#### Provided material ####

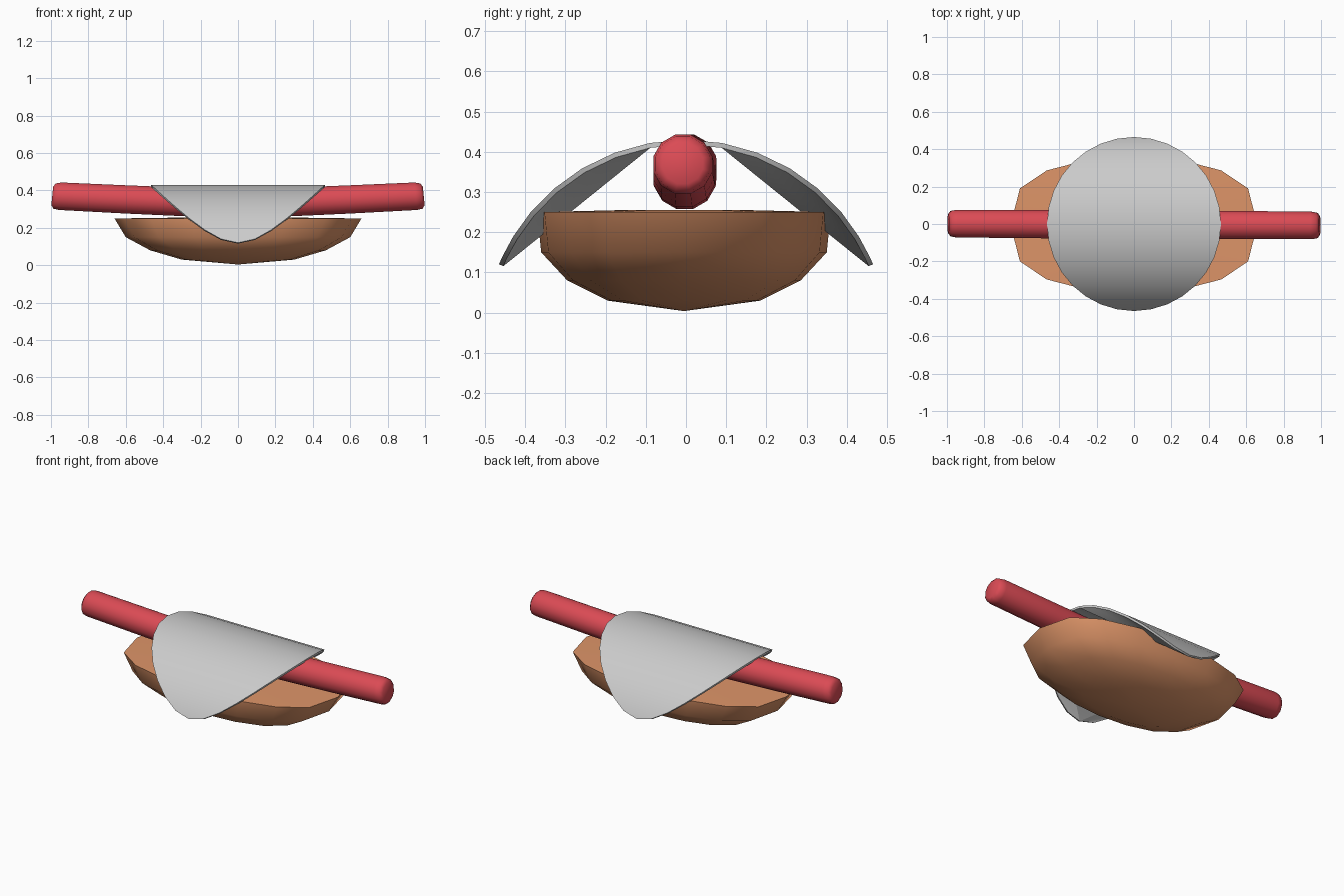
import bpy, bmesh, math

if "Cube" in bpy.data.objects:
    bpy.data.objects.remove(bpy.data.objects["Cube"])


def loft(bm, rings):
    """Bridge equally sized vertex rings with quads."""
    loops = [[bm.verts.new(p) for p in ring] for ring in rings]
    n = len(loops[0])
    for a, b in zip(loops, loops[1:]):
        for i in range(n):
            j = (i + 1) % n
            bm.faces.new((a[i], a[j], b[j], b[i]))
    return loops


def finish(bm, name, color=None, angle=60):
    bmesh.ops.recalc_face_normals(bm, faces=bm.faces)
    mesh = bpy.data.meshes.new(name)
    bm.to_mesh(mesh)
    bm.free()
    obj = bpy.data.objects.new(name, mesh)
    bpy.context.collection.objects.link(obj)
    if color:
        mat = bpy.data.materials.new(name + "_color")
        mat.diffuse_color = (*color, 1)
        mat.use_nodes = True
        mat.node_tree.nodes["Principled BSDF"].inputs["Base Color"].default_value = mat.diffuse_color
        mesh.materials.append(mat)
    bpy.ops.object.select_all(action='DESELECT')
    obj.select_set(True)
    bpy.context.view_layer.objects.active = obj
    bpy.ops.object.shade_smooth_by_angle(angle=math.radians(angle))
    return obj


def spow(v, p):
    return math.copysign(abs(v) ** p, v)


# Bun: boat-shaped half loaf with a nearly flat top
N = 16
bm = bmesh.new()
rings = []
for z, sx, sy in [(0.255, 0.30, 0.16), (0.25, 0.66, 0.365), (0.15, 0.60, 0.355),
                  (0.08, 0.47, 0.29), (0.03, 0.30, 0.19)]:
    rings.append([(sx * math.cos(t), sy * spow(math.sin(t), 0.65) - 0.005, z)
                  for t in (2 * math.pi * i / N for i in range(N))])
loops = loft(bm, rings)
for loop, z in ((loops[0], 0.255), (loops[-1], 0.004)):
    tip = bm.verts.new((0, -0.005, z))
    for i in range(N):
        bm.faces.new((loop[i], loop[(i + 1) % N], tip))
finish(bm, "bun", (0.73, 0.30, 0.14))

# Sausage: slightly upturned tube with rounded ends
S = 12
half = [(0.3, 0.339, 0.079, 0.02), (0.6, 0.352, 0.078, 0.05), (0.95, 0.369, 0.076, 0.1),
        (0.98, 0.370, 0.070, 0.1), (0.993, 0.371, 0.052, 0.1)]
sections = ([(-x, z, r, -t) for x, z, r, t in reversed(half)]
            + [(0, 0.334, 0.079, 0)] + half)
bm = bmesh.new()
rings = []
for x, z, r, tilt in sections:
    rings.append([(x - tilt * r * math.sin(t), r * math.cos(t) - 0.003 - 0.005 * x,
                   z + r * math.sin(t))
                  for t in (2 * math.pi * (i + 0.5) / S for i in range(S))])
loops = loft(bm, rings)
bm.faces.new(loops[0])
bm.faces.new(loops[-1])
finish(bm, "sausage", (0.71, 0.07, 0.09))

# Topping slice: thin round sheet drooping over both sides
R, BEND, TOP, C, THICK = 0.465, 0.504, 0.43, 32, 0.012
bm = bmesh.new()
rings = []
for drop in (0, THICK):
    rings.append([])
    for i in range(C):
        t = 2 * math.pi * i / C
        y = R * math.sin(t)
        rad = BEND - drop
        ang = math.asin(y / BEND)
        rings[-1].append((R * math.cos(t), rad * math.sin(ang),
                          TOP - BEND + rad * math.cos(ang)))
upper, lower = loft(bm, rings)
h, q = C // 2, C // 4
# curved upper side made of cross strips
for i in range(-q, q):
    a, b = upper[i % C], upper[(i + 1) % C]
    c, d = upper[(h - i - 1) % C], upper[(h - i) % C]
    bm.faces.new(list(dict.fromkeys((a, b, c, d))))
# underside fanned from its two lowest tips
bm.faces.new((lower[0], lower[1], lower[h - 1], lower[h]))
bm.faces.new((lower[0], lower[h], lower[h + 1], lower[-1]))
for start in (0, h):
    tip = lower[start + q]
    bm.faces.new((lower[start + 1], tip, lower[start + h - 1]))
    for i in range(start + 1, start + h - 1):
        if i not in (start + q - 1, start + q):
            bm.faces.new((lower[i], lower[i + 1], tip))
finish(bm, "topping_slice", angle=40)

####

→ Exercise requirements: Omit all images when repeating the data above exactly.

→ Output of the task:
import bpy, bmesh, math

if "Cube" in bpy.data.objects:
    bpy.data.objects.remove(bpy.data.objects["Cube"])


def loft(bm, rings):
    """Bridge equally sized vertex rings with quads."""
    loops = [[bm.verts.new(p) for p in ring] for ring in rings]
    n = len(loops[0])
    for a, b in zip(loops, loops[1:]):
        for i in range(n):
            j = (i + 1) % n
            bm.faces.new((a[i], a[j], b[j], b[i]))
    return loops


def finish(bm, name, color=None, angle=60):
    bmesh.ops.recalc_face_normals(bm, faces=bm.faces)
    mesh = bpy.data.meshes.new(name)
    bm.to_mesh(mesh)
    bm.free()
    obj = bpy.data.objects.new(name, mesh)
    bpy.context.collection.objects.link(obj)
    if color:
        mat = bpy.data.materials.new(name + "_color")
        mat.diffuse_color = (*color, 1)
        mat.use_nodes = True
        mat.node_tree.nodes["Principled BSDF"].inputs["Base Color"].default_value = mat.diffuse_color
        mesh.materials.append(mat)
    bpy.ops.object.select_all(action='DESELECT')
    obj.select_set(True)
    bpy.context.view_layer.objects.active = obj
    bpy.ops.object.shade_smooth_by_angle(angle=math.radians(angle))
    return obj


def spow(v, p):
    return math.copysign(abs(v) ** p, v)


# Bun: boat-shaped half loaf with a nearly flat top
N = 16
bm = bmesh.new()
rings = []
for z, sx, sy in [(0.255, 0.30, 0.16), (0.25, 0.66, 0.365), (0.15, 0.60, 0.355),
                  (0.08, 0.47, 0.29), (0.03, 0.30, 0.19)]:
    rings.append([(sx * math.cos(t), sy * spow(math.sin(t), 0.65) - 0.005, z)
                  for t in (2 * math.pi * i / N for i in range(N))])
loops = loft(bm, rings)
for loop, z in ((loops[0], 0.255), (loops[-1], 0.004)):
    tip = bm.verts.new((0, -0.005, z))
    for i in range(N):
        bm.faces.new((loop[i], loop[(i + 1) % N], tip))
finish(bm, "bun", (0.73, 0.30, 0.14))

# Sausage: slightly upturned tube with rounded ends
S = 12
half = [(0.3, 0.339, 0.079, 0.02), (0.6, 0.352, 0.078, 0.05), (0.95, 0.369, 0.076, 0.1),
        (0.98, 0.370, 0.070, 0.1), (0.993, 0.371, 0.052, 0.1)]
sections = ([(-x, z, r, -t) for x, z, r, t in reversed(half)]
            + [(0, 0.334, 0.079, 0)] + half)
bm = bmesh.new()
rings = []
for x, z, r, tilt in sections:
    rings.append([(x - tilt * r * math.sin(t), r * math.cos(t) - 0.003 - 0.005 * x,
                   z + r * math.sin(t))
                  for t in (2 * math.pi * (i + 0.5) / S for i in range(S))])
loops = loft(bm, rings)
bm.faces.new(loops[0])
bm.faces.new(loops[-1])
finish(bm, "sausage", (0.71, 0.07, 0.09))

# Topping slice: thin round sheet drooping over both sides
R, BEND, TOP, C, THICK = 0.465, 0.504, 0.43, 32, 0.012
bm = bmesh.new()
rings = []
for drop in (0, THICK):
    rings.append([])
    for i in range(C):
        t = 2 * math.pi * i / C
        y = R * math.sin(t)
        rad = BEND - drop
        ang = math.asin(y / BEND)
        rings[-1].append((R * math.cos(t), rad * math.sin(ang),
                          TOP - BEND + rad * math.cos(ang)))
upper, lower = loft(bm, rings)
h, q = C // 2, C // 4
# curved upper side made of cross strips
for i in range(-q, q):
    a, b = upper[i % C], upper[(i + 1) % C]
    c, d = upper[(h - i - 1) % C], upper[(h - i) % C]
    bm.faces.new(list(dict.fromkeys((a, b, c, d))))
# underside fanned from its two lowest tips
bm.faces.new((lower[0], lower[1], lower[h - 1], lower[h]))
bm.faces.new((lower[0], lower[h], lower[h + 1], lower[-1]))
for start in (0, h):
    tip = lower[start + q]
    bm.faces.new((lower[start + 1], tip, lower[start + h - 1]))
    for i in range(start + 1, start + h - 1):
        if i not in (start + q - 1, start + q):
            bm.faces.new((lower[i], lower[i + 1], tip))
finish(bm, "topping_slice", angle=40)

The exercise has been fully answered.